- Patients with severe lung, kidney or liver diseases
- Patients with allergy to benzodiazepines
- Patients with some heart problems
- Patients with glaucoma
- Advanced age
- Severe obesity or anorexia
- Persons with alcohol or drug addiction
Other non-medical contraindications for having IV sedation dentistry include:
- Inability to obtain an escort to see the patient home after the sedation
- The need to be in a responsible position within 24 h of sedation.
- Advanced patient monitoring of heart rhythm and pulse (3-lead EKG)
- Continuously real-time monitoring of respirations (capnography)
- Continuous monitoring of blood oxygen levels (pulse oximetery)
- Blood pressure continuously monitored and recorded at 5 minute intervals throughout the procedure.
- Use of a special technique called “titration” to customize each sedation to the individual patient.
In the unlikely event of an emergency or untoward event, reversal meds are always on hand (though never used – so far – knock on wood) and Dr. Winterton has special training in Advanced Cardiac Life Support (ACLS) if needed. Our office is specially equipped to handle emergencies with a crash cart providing emergency medications and devices to safely treat and reverse a myriad of medical conditions.
- You may not have anything to eat or drink (including water) for eight (8) hours prior to the appointment.
- No smoking at least 12 hours before surgery. Ideally, cut down or stop smoking as soon as possible prior to the day of surgery.
- A responsible adult must accompany the patient to the office, remain in the office during the procedure, drive the patient home, and stay with the patient after the appointment until the effects of the drugs wear off.
- The patient should not drive a vehicle or operate any machinery for 24 hours following the anesthesia experience.
- Please wear loose fitting clothing with sleeves which can be rolled up past the elbow, and low-heeled shoes.
- Contact lenses, jewelry, and dentures must be removed at the time of surgery.
- Do not wear lipstick, excessive makeup, or nail polish on the day of surgery.
- If you have an illness such as a cold, sore throat, stomach or bowel upset, please notify the office.
- If you take routine oral medications, please check with us prior to the date of your treatment for special instructions.
Any anesthesia carries some risk.
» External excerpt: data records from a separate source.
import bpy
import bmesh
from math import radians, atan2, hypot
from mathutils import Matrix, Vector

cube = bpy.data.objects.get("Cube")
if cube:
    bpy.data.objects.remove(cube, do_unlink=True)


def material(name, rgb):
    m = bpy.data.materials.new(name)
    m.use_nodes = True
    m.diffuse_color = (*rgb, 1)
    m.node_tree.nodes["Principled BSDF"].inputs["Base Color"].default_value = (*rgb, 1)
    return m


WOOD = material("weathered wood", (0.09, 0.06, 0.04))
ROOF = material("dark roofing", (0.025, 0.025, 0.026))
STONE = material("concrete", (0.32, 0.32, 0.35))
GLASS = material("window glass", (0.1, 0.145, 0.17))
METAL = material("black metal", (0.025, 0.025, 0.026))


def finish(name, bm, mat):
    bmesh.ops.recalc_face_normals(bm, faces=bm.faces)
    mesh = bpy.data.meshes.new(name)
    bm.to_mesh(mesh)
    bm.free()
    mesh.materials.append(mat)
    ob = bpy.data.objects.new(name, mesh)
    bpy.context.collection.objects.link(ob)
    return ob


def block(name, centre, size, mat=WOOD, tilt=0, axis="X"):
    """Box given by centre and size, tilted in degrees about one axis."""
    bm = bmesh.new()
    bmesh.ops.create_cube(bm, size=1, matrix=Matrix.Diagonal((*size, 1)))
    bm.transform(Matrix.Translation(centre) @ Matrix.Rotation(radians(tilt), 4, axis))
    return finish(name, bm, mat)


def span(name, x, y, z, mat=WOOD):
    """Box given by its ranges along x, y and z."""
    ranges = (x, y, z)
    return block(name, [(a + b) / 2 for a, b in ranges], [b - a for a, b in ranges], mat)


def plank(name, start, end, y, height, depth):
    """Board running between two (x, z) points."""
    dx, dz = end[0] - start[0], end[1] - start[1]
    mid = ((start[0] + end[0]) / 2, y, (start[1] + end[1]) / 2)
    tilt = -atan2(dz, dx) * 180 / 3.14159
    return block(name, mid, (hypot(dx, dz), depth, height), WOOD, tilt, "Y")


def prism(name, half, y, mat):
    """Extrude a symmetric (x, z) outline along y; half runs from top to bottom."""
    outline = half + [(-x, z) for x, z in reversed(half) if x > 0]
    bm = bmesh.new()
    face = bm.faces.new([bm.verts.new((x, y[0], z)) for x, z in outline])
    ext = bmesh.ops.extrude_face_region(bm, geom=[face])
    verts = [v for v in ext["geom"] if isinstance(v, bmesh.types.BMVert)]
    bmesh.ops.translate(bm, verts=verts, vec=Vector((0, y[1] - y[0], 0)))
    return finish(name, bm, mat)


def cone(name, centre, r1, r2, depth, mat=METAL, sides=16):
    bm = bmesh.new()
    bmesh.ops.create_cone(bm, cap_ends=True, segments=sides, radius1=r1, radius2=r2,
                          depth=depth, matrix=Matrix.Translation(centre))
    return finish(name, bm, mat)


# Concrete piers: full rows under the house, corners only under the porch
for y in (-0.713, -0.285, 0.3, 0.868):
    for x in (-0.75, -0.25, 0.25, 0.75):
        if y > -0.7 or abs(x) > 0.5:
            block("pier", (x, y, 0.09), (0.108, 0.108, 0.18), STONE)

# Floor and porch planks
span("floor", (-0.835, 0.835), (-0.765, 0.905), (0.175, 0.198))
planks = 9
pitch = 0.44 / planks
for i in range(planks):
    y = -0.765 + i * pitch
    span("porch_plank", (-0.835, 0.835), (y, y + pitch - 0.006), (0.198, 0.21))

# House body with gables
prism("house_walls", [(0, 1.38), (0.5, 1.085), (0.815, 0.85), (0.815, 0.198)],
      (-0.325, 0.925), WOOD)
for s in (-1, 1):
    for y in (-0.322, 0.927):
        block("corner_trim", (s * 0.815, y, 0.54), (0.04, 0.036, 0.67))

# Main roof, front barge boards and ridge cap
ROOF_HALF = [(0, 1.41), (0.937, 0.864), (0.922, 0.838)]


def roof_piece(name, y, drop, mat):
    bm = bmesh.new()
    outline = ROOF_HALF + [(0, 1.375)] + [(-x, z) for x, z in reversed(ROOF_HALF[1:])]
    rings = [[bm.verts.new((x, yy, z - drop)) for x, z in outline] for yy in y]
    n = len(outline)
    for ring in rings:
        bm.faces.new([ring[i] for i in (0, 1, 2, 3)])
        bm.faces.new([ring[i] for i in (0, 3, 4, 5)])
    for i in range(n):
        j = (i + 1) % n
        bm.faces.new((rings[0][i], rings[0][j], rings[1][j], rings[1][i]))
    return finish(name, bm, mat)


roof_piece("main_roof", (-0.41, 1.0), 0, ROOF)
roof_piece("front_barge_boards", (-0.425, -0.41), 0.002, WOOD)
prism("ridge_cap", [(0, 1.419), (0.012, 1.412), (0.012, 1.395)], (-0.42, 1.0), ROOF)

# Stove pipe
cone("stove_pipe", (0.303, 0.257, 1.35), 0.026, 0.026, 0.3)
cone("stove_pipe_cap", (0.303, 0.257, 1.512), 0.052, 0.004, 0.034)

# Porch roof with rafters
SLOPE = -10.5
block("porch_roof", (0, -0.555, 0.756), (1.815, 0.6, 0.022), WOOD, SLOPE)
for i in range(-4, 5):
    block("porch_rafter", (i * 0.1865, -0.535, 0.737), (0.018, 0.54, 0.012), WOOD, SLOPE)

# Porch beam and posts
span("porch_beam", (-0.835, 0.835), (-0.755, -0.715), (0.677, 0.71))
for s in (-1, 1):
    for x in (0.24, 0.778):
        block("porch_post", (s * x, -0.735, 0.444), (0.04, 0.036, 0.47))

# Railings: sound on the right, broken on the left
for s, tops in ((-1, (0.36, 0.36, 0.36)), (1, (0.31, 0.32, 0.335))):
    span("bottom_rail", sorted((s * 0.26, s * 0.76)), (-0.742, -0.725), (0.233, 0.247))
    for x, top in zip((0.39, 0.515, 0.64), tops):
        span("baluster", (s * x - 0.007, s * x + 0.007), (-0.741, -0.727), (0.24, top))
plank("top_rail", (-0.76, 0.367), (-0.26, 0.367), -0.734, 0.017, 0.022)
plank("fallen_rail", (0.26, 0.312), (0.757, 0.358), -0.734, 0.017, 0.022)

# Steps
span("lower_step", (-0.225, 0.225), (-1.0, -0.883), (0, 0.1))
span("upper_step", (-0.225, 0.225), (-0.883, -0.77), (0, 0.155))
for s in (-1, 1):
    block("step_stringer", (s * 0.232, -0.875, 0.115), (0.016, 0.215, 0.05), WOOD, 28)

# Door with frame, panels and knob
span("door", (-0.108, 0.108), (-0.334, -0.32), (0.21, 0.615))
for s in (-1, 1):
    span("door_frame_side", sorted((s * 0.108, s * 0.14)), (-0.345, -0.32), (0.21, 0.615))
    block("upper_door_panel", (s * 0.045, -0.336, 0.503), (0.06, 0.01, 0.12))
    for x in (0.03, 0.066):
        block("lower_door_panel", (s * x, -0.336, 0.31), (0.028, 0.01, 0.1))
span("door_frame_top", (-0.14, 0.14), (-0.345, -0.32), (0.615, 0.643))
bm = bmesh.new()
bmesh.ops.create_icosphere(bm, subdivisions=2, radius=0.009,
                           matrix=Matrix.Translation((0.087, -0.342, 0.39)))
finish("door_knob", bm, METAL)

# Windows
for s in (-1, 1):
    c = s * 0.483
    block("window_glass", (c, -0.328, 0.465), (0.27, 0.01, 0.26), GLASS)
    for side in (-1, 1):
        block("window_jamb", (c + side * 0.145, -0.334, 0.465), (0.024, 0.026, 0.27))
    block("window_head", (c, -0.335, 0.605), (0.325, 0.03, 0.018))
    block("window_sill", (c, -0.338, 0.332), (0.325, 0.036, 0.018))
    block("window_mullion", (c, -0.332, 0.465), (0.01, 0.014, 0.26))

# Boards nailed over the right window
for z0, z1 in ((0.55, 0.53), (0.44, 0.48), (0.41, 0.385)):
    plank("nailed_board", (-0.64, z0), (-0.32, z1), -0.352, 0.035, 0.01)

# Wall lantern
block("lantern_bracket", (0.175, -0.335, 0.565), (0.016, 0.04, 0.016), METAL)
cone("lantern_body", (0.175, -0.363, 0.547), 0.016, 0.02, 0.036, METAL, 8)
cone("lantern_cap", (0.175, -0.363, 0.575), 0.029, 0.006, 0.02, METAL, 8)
Some of the common risks associated with conscious sedation are:
Allergic reactions (previously unknown) to any of the medications used.
The effects of the anesthetic or sedative medications may cause prolonged drowsiness, light-headedness, headache, visual disturbances, amnesia and nausea. Nausea and vomiting, although not common, are potential side effects. Bed rest, and sometimes medications, may be required for relief.
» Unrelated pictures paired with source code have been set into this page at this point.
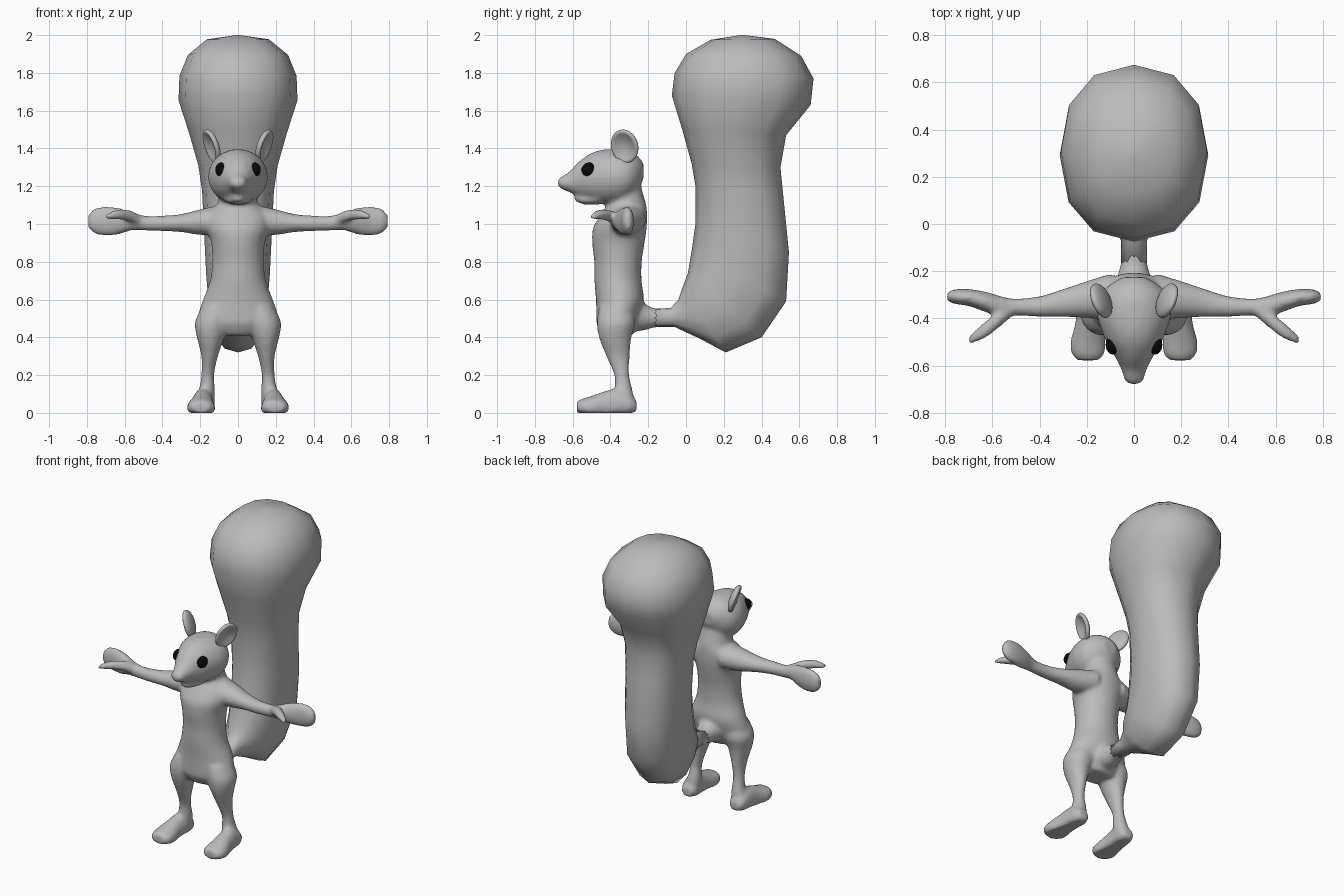
import bpy, bmesh
from math import sin, cos, tau, radians, copysign
from mathutils import Vector

cube = bpy.data.objects.get("Cube")
if cube:
    bpy.data.objects.remove(cube, do_unlink=True)


def material(name, colour):
    mat = bpy.data.materials.new(name)
    mat.use_nodes = True
    mat.diffuse_color = colour
    mat.node_tree.nodes["Principled BSDF"].inputs["Base Color"].default_value = colour
    return mat


GREY = material("fur grey", (0.5, 0.5, 0.5, 1))
BLACK = material("eye black", (0.003, 0.003, 0.003, 1))
AXES = {"X": ((0, 1, 0), (0, 0, 1)), "Y": ((1, 0, 0), (0, 0, 1)), "Z": ((1, 0, 0), (0, 1, 0))}


def make_object(name, bm, mat):
    bmesh.ops.recalc_face_normals(bm, faces=bm.faces)
    for face in bm.faces:
        face.smooth = True
    mesh = bpy.data.meshes.new(name)
    bm.to_mesh(mesh)
    bm.free()
    mesh.materials.append(mat)
    obj = bpy.data.objects.new(name, mesh)
    bpy.context.collection.objects.link(obj)
    return obj


def skin(bm, loops):
    """Bridge rings of points and cap both ends."""
    rows = [[bm.verts.new(p) for p in loop] for loop in loops]
    n = len(rows[0])
    for a, b in zip(rows, rows[1:]):
        for i in range(n):
            j = (i + 1) % n
            bm.faces.new((a[i], a[j], b[j], b[i]))
    bm.faces.new(rows[0])
    bm.faces.new(rows[-1])


def refine(rings, steps=4):
    """Smooth curve through the rings."""
    pts = [Vector(r) for r in rings]
    pts = [pts[0]] + pts + [pts[-1]]
    out = []
    for p, q, r, s in zip(pts, pts[1:], pts[2:], pts[3:]):
        for k in range(steps):
            t = k / steps
            out.append(q + (r - p) * t / 2 + (p - q * 2.5 + r * 2 - s / 2) * t**2
                       + ((q - r) * 3 + s - p) * t**3 / 2)
    return out + [pts[-1]]


def loft(bm, axis, rings, side=1, sides=24):
    """Rings are x, y, z and two radii, across the given axis."""
    u, v = map(Vector, AXES[axis])
    loops = []
    for x, y, z, a, b in refine(rings):
        loop = []
        for i in range(sides):
            p = Vector((x, y, z)) + u * a * cos(tau * i / sides) + v * b * sin(tau * i / sides)
            loop.append((p.x * side, p.y, max(p.z, 0)))
        loops.append(loop)
    skin(bm, loops)


TORSO = [(0, -.36, .41, .11, .08), (0, -.367, .47, .20, .105), (0, -.36, .52, .21, .115),
         (0, -.35, .6, .185, .127), (0, -.36, .7, .148, .125), (0, -.36, .8, .137, .126),
         (0, -.358, .9, .142, .139), (0, -.35, .98, .165, .142), (0, -.328, 1.05, .165, .122),
         (0, -.315, 1.1, .11, .105), (0, -.32, 1.17, .1, .09), (0, -.33, 1.25, .09, .08)]
TAIL_ROOT = [(0, -.3, .53, .11, .1), (0, -.23, .51, .075, .075), (0, -.17, .503, .057, .052),
             (0, -.1, .505, .052, .048)]
HEAD = [(0, -.68, 1.217, .02, .014), (0, -.66, 1.218, .042, .032), (0, -.62, 1.222, .053, .053),
        (0, -.57, 1.237, .077, .09), (0, -.51, 1.247, .112, .124), (0, -.45, 1.25, .138, .142),
        (0, -.38, 1.25, .158, .147), (0, -.31, 1.255, .148, .136), (0, -.26, 1.265, .107, .1),
        (0, -.225, 1.28, .045, .04)]
JAW = [(0, -.59, 1.137, .025, .014), (0, -.54, 1.128, .052, .024), (0, -.46, 1.132, .08, .03)]
ARM = [(.1, -.31, 1.02, .1, .08), (.2, -.32, 1.01, .078, .068), (.3, -.335, 1.005, .06, .048),
       (.4, -.35, 1.003, .044, .041), (.5, -.352, 1.005, .036, .04), (.56, -.35, 1.015, .043, .048),
       (.63, -.33, 1.015, .043, .07), (.7, -.312, 1.015, .036, .078), (.76, -.308, 1.015, .031, .066),
       (.792, -.308, 1.015, .018, .036)]
THUMB = [(.52, -.365, 1.02, .03, .03), (.58, -.41, 1.045, .036, .03), (.64, -.455, 1.05, .034, .027),
         (.7, -.492, 1.037, .018, .014)]
LEG = [(.11, -.37, .56, .08, .09), (.135, -.37, .48, .093, .102), (.145, -.375, .4, .073, .086),
       (.15, -.36, .3, .044, .062), (.16, -.34, .2, .034, .04), (.165, -.33, .12, .044, .047),
       (.18, -.32, .05, .055, .05)]
FOOT = [(.18, -.262, .035, .035, .03), (.18, -.3, .045, .056, .06), (.185, -.36, .045, .057, .085),
        (.19, -.43, .035, .061, .08), (.195, -.5, .025, .075, .065), (.195, -.55, .03, .07, .045),
        (.195, -.578, .03, .045, .03)]

# Body: limbs, trunk and head fused into one skin
bm = bmesh.new()
for axis, rings in (("Z", TORSO), ("Y", TAIL_ROOT), ("Y", HEAD), ("Y", JAW)):
    loft(bm, axis, rings)
for side in (1, -1):
    for axis, rings in (("X", ARM), ("X", THUMB), ("Z", LEG), ("Y", FOOT)):
        loft(bm, axis, rings, side)
body = make_object("body", bm, GREY)
fuse = body.modifiers.new("fuse", "REMESH")
fuse.mode = "VOXEL"
fuse.voxel_size = .012
fuse.use_smooth_shade = True
relax = body.modifiers.new("relax", "SMOOTH")
relax.factor = .5
relax.iterations = 6

# Tail: rings given by inner y z, outer y z and half width
TAIL = [(-.17, .55, -.17, .455, .055), (-.08, .556, -.06, .455, .055), (-.04, .6, .08, .39, .09),
        (-.02, .66, .21, .32, .13), (.01, .74, .4, .4, .155), (.03, .86, .53, .59, .168),
        (.05, 1, .545, .85, .178), (.05, 1.2, .515, 1.15, .19), (.03, 1.32, .5, 1.3, .21),
        (-.02, 1.5, .53, 1.47, .26), (-.075, 1.68, .66, 1.63, .315), (-.06, 1.8, .675, 1.77, .31),
        (0, 1.9, .61, 1.89, .265), (.13, 1.975, .47, 1.98, .165), (.29, 2, .31, 2, .01)]


def soft(v):
    return copysign(abs(v) ** .88, v)


bm = bmesh.new()
loops = []
for ya, za, yb, zb, w in TAIL:
    mid, half = Vector((0, ya + yb, za + zb)) / 2, Vector((0, yb - ya, zb - za)) / 2
    loops.append([mid + half * soft(cos(tau * i / 12)) + Vector((w, 0, 0)) * soft(sin(tau * i / 12))
                  for i in range(12)])
skin(bm, loops)
make_object("tail", bm, GREY)


def mirrored_ball(name, mat, place, scale, turn=(0, 0, 0), dent=0):
    bm = bmesh.new()
    bmesh.ops.create_uvsphere(bm, u_segments=32, v_segments=20, radius=1)
    for v in bm.verts:
        if v.co.x > 0:
            v.co.x -= dent * max(0, .8 - v.co.y**2 - v.co.z**2)
    for side, word in ((1, "left"), (-1, "right")):
        copy = bm.copy()
        obj = make_object(word + "_" + name, copy, mat)
        obj.location = (place[0] * side, place[1], place[2])
        obj.scale = (scale[0] * side, scale[1], scale[2])
        obj.rotation_euler = (0, radians(turn[1]) * side, radians(turn[2]) * side)
    bm.free()


# Cupped ears and dark eyes
mirrored_ball("ear", GREY, (.14, -.325, 1.412), (.032, .077, .092), (0, 18, -22), 1.6)
mirrored_ball("eye", BLACK, (.09, -.512, 1.287), (.03, .041, .038))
You MUST be accompanied by a responsible adult to drive you to and from surgery, and stay with you for several hours until you have recovered sufficiently to care for yourself. During your drive home, your seat in the car should be in the reclined position. When you arrive home, lie down with your head elevated. During recovery time (normally 24 hours), you should not drive, operate complicated machinery or devices or make important decisions, including watching children and cooking. ABSOLUTELY NO RECREATIONAL DRUGS OR ALCOHOL 24 hours before or after treatment.
You must have a completely empty stomach. It is vital that you have nothing to eat or drink for eight (8) hours prior to your anesthetic. To do otherwise may be life-threatening! Take regular medications or prescriptions prescribed by your physician, unless told to do otherwise. You may have clear fluids (water, tea, Gatorade, plain jello, and apple juice) up to two hours before your appointment.
You must report any and all personal illness or allergies (including diabetes) – no matter how insignificant they may seem. There may be some discomfort, swelling or bruising at the site where the drugs are placed into a vein, which may include vein irritation, called phlebitis. Sometimes this may progress to a level of discomfort where arm or hand motion may be restricted. Further medication or care may be required, which may require hospitalization.
IV sedation is a medical procedure that in very rare instances carries with it the risk of brain damage, stroke, heart attack or death.